Tag Archives: baseball

From Omaha to Kansas City

18-logoWinning back-to-back Triple-A championships does not mean that a dynasty of sub major league talent is coagulating in Omaha. All it means, in addition to it being a great achievement, is that the Kansas City Royals have supreme organizational depth. While the Royals are on the brink of a playoff berth, something rare for the major league club, the farm system has been flourishing for years. The Omaha Storm Chasers won another Triple-A Championship last night.

In a game that saw recent Cuban defect Rusney Castillo lead off with a home run on the first pitch, a catcher with years of major league experience, Brett Hayes, won the game on a scoreboard denting 2-run bomb in the seventh. Hayes, who has bounced back and forth from a Major League replacement catcher to a Triple-A stud enjoyed the glory as the ladder last night. Continue reading From Omaha to Kansas City


The All Futures Team

Untitled drawing-2The MLB has recently announced the lineups for 2014 Futures All-Star Game. This is a great opportunity for the future stars of baseball to get a taste of what a sold out stadium feels like in the middle of the summer. Last year, Kansas City’s Kaufman Stadium put on a perfect presentation of great talent. The players on this years roster are the top prospects in baseball. Of course, they are all prospects, and future success is never guaranteed. However, these are the closest players to guaranteed success at the Major League level. The full World and US Team rosters can be seen here. 

The Cleat Sheet is going to take the rosters of each team and compile an “All Futures Team”. Continue reading The All Futures Team

A Day at an MLB Tryout

Preparing for 60 Yard Dash

Last Thursday, The Cleat Sheet ventured to Reading, PA to check out an MLB Scouting Bureau hosted tryout. This event was open to everyone and, therefore, the range of talent was vast. Most players dressed like the next Willy Mays Hayes, trying to not only look cooler, but also better than the next player. That obviously doesn’t matter because the Scouting Bureau has a quick way of weeding out the weak: The 60-yard dash. Every position player runs. That is the first thing they do. Before throwing, hitting, and fielding, a second baseman, short stop, and outfielder must shine in the 180 feet or he may as well pack up his stuff and go home.

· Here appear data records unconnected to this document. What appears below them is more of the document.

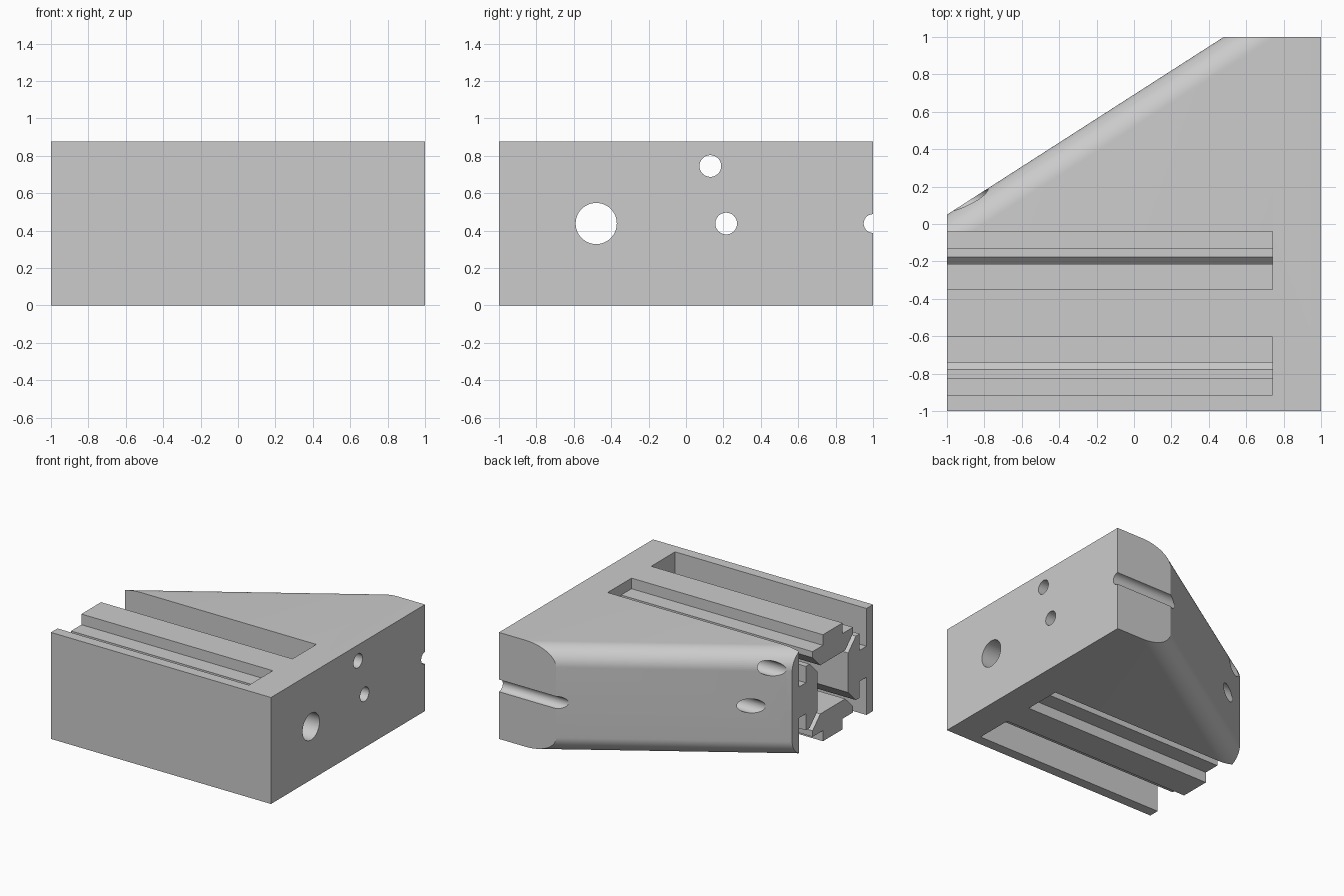
import bpy, bmesh, math
from mathutils import Matrix, Vector

cube = bpy.data.objects.get("Cube")
if cube:
    bpy.data.objects.remove(cube, do_unlink=True)

HEIGHT = 0.875
MID = HEIGHT / 2
RAIL_Y = -0.4775        # centre of the rail socket
SOCKET_END = 0.74

grey = bpy.data.materials.new("light_grey")
grey.use_nodes = True
colour = (0.6, 0.6, 0.6, 1)
grey.diffuse_color = colour
grey.node_tree.nodes["Principled BSDF"].inputs["Base Color"].default_value = colour


def make_object(name, bm):
    bmesh.ops.recalc_face_normals(bm, faces=bm.faces)
    mesh = bpy.data.meshes.new(name)
    bm.to_mesh(mesh)
    bm.free()
    mesh.materials.append(grey)
    obj = bpy.data.objects.new(name, mesh)
    bpy.context.collection.objects.link(obj)
    return obj


def prism(points, direction):
    """Extrude a closed outline along a direction."""
    bm = bmesh.new()
    face = bm.faces.new([bm.verts.new(p) for p in points])
    new = bmesh.ops.extrude_face_region(bm, geom=[face])["geom"]
    bmesh.ops.translate(bm, vec=direction,
                        verts=[v for v in new if isinstance(v, bmesh.types.BMVert)])
    return bm


def bore(name, y, z, radius):
    """Cylinder cutter running the whole width."""
    bm = bmesh.new()
    bmesh.ops.create_cone(bm, cap_ends=True, segments=48, radius1=radius,
                          radius2=radius, depth=2.4)
    bmesh.ops.transform(bm, verts=bm.verts, matrix=Matrix.Translation((0, y, z))
                        @ Matrix.Rotation(math.pi / 2, 4, "Y"))
    return make_object(name, bm)


# Block with a slanted back side, rounded along its top and bottom edges
outline = [(-1, -1), (1, -1), (1, 1), (0.48, 1), (-1, 0.05)]
bm = prism([(x, y, 0) for x, y in outline], (0, 0, HEIGHT))
slant = Vector((1.48, 0.95, 0)).normalized()
edges = [e for e in bm.edges
         if abs((e.verts[1].co - e.verts[0].co).normalized().dot(slant)) > 0.999]
bmesh.ops.bevel(bm, geom=edges, offset=0.15, offset_type="OFFSET",
                segments=16, profile=0.5, affect="EDGES")
block = make_object("bracket_block", bm)

# Socket shaped like a slotted rail: one side's outline turned four times
neck, wing, tip, core = 0.1275, 0.2625, 0.1625, 0.2
lip, shoulder = MID - 0.0875, MID - 0.1375
half = [(neck, MID), (neck, lip), (wing, lip), (wing, shoulder), (tip, core)]
side = [(-MID, MID)] + [(-a, b) for a, b in half] + half[::-1]
profile = []
for turn in range(4):
    for a, b in side:
        for _ in range(turn):
            a, b = b, -a
        # Run the cutter past the top and bottom of the block
        if abs(abs(b) - MID) < 1e-6:
            b = math.copysign(MID + 0.1, b)
        profile.append((-1.2, RAIL_Y + a, MID + b))
rail = make_object("rail_cutter", prism(profile, (SOCKET_END + 1.2, 0, 0)))

# Bolt and pin holes
cutters = [rail,
           bore("bolt_hole_cutter", RAIL_Y - 0.0025, MID, 0.11),
           bore("upper_pin_cutter", 0.13, 0.745, 0.058),
           bore("middle_pin_cutter", 0.215, MID, 0.058),
           bore("edge_groove_cutter", 1.0, MID, 0.05)]

bpy.ops.object.select_all(action="DESELECT")
block.select_set(True)
bpy.context.view_layer.objects.active = block
for cutter in cutters:
    cutter.hide_render = True
    mod = block.modifiers.new(cutter.name, "BOOLEAN")
    mod.operation = "DIFFERENCE"
    mod.solver = "EXACT"
    mod.object = cutter
    bpy.ops.object.modifier_apply(modifier=mod.name)
for cutter in cutters:
    bpy.data.objects.remove(cutter, do_unlink=True)

bpy.ops.object.shade_smooth_by_angle(angle=math.radians(30))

Sub 7 seconds is the time to post to get any recognition from the scouting bureau. Brad Fidler is the Mid Atlantic Scout for The Bureau, and his stopwatch reigns supreme during the dash. Of the 500 players who ran, three dozen posted a time that grabbed Fidler’s attention. Only one was asked to run again to make sure the 6.36 time he posted was in fact correct. Among those 36 players, a few would have a chance to gain recognition further through fielding and throwing. Only 25 players were asked to hit at the very end of the tryout. From observing the hitting, only one or two appeared to have strong line drive consistency to all parts of the field. Continue reading A Day at an MLB Tryout

The Cleat Sheet Scouts Top Shortstops


Today, The Cleat Sheet is going to take a look at the top three shortstop prospects in baseball. Since we want to understand the impact on MLB franchises these star prospects can have, our commentary is based on a combination of prospective talent and MLB readiness. Continue reading The Cleat Sheet Scouts Top Shortstops

$500,000,000 for a New Stadium. Is It Worth It?

For 150 years, American sports franchises have spent billions solely in effort to win a championship. Although, some may see the economic return, and social stature as motivation enough to own and spend money on a sports franchise, the majority of owners and front office decision makers yearn for championships above anything. Teams have won by spending much money, and by spending little money. Among several expenditures of materialistic value, owners can spend money to improve their teams on free agents, better coaching, smarter management, and new facilities.

However, are new facilities, or a new stadium, or a $500 million overhaul providing any winning value to the franchise?

According to Tom Ricketts, owner of the Chicago Cubs, his personal $500 million renovation project for Wrigley Field, will not only advance the ballpark out of the Stone Age, but also create an environment more conducive to short term winning. With over 100 years of futility, Ricketts pleads for support for the project, and support for the franchise.


The big question here is will it work? Will improving the clubhouses and the fan experience draw better players to play for the Cubs eventually leading to the elusive prize? In order to simplify those questions, The Cleat Sheet is going to examine the relationship between a franchise and its stadium. Or rather, attempt to answer this question: Does a new stadium improve the success of a team? Continue reading $500,000,000 for a New Stadium. Is It Worth It?